Glenn buries herself in her studies and dreams about the day she can
escape. But when her father's work leads to his arrest, he gives Glenn a
simple metal bracelet that will send Glenn and Kevin on the run – with
only one place to go.
Magisterium is a story that demands our attention from the first page and continues to hold it throughout, fascinating us with a world bisected; on one side of a lit border a futuristic world of technology and invention thrives, and on the other a world of magic and myth battles for survival. While comparing and contrasting each side of the divide keeps our minds blissfully occupied, constantly questioning whether we support Glenn’s desire to go home or Kevin’s desire to stay and explore, our young protagonist causes us no shortage of frustration.

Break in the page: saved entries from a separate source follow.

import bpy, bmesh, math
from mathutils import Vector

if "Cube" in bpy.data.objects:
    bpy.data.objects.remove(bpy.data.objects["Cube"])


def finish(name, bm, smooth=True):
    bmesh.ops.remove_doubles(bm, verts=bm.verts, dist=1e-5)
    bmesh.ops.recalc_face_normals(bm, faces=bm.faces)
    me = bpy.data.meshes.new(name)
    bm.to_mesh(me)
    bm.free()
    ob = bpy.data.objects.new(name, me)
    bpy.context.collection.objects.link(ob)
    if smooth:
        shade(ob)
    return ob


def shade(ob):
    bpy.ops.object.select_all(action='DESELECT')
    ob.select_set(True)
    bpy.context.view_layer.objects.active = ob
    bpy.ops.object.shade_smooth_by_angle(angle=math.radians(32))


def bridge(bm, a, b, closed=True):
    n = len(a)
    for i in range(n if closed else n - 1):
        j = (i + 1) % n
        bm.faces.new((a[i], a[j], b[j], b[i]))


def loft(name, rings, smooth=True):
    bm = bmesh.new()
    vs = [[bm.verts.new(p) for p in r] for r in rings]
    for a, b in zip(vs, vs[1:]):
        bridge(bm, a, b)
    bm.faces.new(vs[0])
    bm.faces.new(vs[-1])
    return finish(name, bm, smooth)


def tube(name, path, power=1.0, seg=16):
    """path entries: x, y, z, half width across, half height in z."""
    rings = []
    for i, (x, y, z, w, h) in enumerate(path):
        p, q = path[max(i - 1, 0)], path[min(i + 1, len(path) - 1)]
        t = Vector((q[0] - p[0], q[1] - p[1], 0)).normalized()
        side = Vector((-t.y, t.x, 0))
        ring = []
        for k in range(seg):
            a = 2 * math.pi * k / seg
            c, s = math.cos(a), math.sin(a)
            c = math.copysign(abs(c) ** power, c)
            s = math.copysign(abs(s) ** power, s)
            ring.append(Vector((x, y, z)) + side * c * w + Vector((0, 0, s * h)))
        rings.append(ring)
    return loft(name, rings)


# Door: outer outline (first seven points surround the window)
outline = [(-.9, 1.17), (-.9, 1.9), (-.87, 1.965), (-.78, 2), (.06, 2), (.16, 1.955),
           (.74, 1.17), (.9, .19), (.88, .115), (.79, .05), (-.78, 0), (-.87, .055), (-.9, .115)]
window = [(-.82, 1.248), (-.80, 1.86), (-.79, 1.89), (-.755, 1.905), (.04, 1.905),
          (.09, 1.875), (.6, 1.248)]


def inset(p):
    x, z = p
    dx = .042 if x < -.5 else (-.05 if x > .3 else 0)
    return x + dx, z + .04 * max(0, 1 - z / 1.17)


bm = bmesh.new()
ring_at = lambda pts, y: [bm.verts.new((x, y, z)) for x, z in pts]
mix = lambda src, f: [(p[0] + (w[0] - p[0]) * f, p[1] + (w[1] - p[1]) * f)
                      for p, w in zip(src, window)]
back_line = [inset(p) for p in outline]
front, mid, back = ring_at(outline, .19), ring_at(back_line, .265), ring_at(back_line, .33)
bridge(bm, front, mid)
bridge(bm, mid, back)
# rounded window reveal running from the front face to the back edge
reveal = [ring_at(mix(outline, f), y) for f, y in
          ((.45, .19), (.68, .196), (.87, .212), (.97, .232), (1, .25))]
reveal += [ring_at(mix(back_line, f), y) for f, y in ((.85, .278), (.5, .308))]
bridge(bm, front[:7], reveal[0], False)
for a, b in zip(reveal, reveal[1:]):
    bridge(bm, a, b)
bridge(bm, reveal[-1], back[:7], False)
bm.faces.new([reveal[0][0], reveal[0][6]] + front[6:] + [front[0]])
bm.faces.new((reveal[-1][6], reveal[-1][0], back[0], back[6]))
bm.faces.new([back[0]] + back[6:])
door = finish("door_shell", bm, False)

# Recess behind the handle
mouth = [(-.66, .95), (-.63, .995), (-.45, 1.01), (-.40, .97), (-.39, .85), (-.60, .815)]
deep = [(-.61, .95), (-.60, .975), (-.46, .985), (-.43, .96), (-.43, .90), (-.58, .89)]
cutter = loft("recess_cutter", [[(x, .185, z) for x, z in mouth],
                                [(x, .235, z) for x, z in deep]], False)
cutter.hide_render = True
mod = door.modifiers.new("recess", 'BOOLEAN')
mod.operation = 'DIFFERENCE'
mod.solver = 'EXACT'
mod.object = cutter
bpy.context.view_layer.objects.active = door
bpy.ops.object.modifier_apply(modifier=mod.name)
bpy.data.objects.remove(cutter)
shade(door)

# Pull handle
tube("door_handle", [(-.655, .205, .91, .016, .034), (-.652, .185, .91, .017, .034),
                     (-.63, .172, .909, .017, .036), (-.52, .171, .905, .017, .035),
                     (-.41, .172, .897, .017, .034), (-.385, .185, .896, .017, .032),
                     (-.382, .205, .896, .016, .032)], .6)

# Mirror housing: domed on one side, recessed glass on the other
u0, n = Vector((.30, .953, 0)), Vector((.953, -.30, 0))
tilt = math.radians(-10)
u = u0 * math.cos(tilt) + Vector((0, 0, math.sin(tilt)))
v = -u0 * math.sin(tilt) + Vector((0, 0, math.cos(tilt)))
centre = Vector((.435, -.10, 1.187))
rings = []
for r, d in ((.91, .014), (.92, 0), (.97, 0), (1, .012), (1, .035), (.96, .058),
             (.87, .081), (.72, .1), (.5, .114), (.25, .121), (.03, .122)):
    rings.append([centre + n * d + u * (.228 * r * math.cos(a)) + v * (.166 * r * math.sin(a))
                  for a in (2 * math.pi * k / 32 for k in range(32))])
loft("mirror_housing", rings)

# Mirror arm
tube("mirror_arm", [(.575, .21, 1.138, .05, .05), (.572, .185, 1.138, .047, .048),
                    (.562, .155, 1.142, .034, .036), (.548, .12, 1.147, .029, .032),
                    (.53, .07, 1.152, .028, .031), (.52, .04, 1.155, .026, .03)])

Glenn often comes across selfish and sometimes even cruel in her dealings with others, the blinders she strapped on after her mother’s disappearance ten years prior forcing her eyes forward at all times so that her view of the world becomes incredibly narrowed, and she can see nothing of it save how the happenings around her apply to the goals she’s set for herself. Every once in a while she’ll pull a blinder from one eye and peek out, but what she sees often triggers an instantaneous fear response, causing that blinder to snap back into place and be secured even more tightly than it was before, and because she’s once again only looking in one direction, she doesn’t see how much her actions hurt those around her.
As with The Eleventh Plague, Mr. Hirsch’s storytelling is captivating, the rhythm of the story easy to follow and enjoy, however, there’s a great deal of potential for emotional complexity in this story that remains untapped. First, we have a seemingly unrequited love situation between Kevin and Glenn, something that’s tense and painful but could easily have been pushed that much further to have us pressing our hands to our chests just to ensure our hearts don’t topple out onto the floor. There’s also the abandonment issues Glenn faces with her mother’s disappearance, as well as Glenn’s personal growth when her narrow viewpoint finally starts widening, but we remain on the surface of all these issues much to the chagrin of an emotional reader like myself, the physical battle between the Magisterium and the Colloquium taking center stage instead.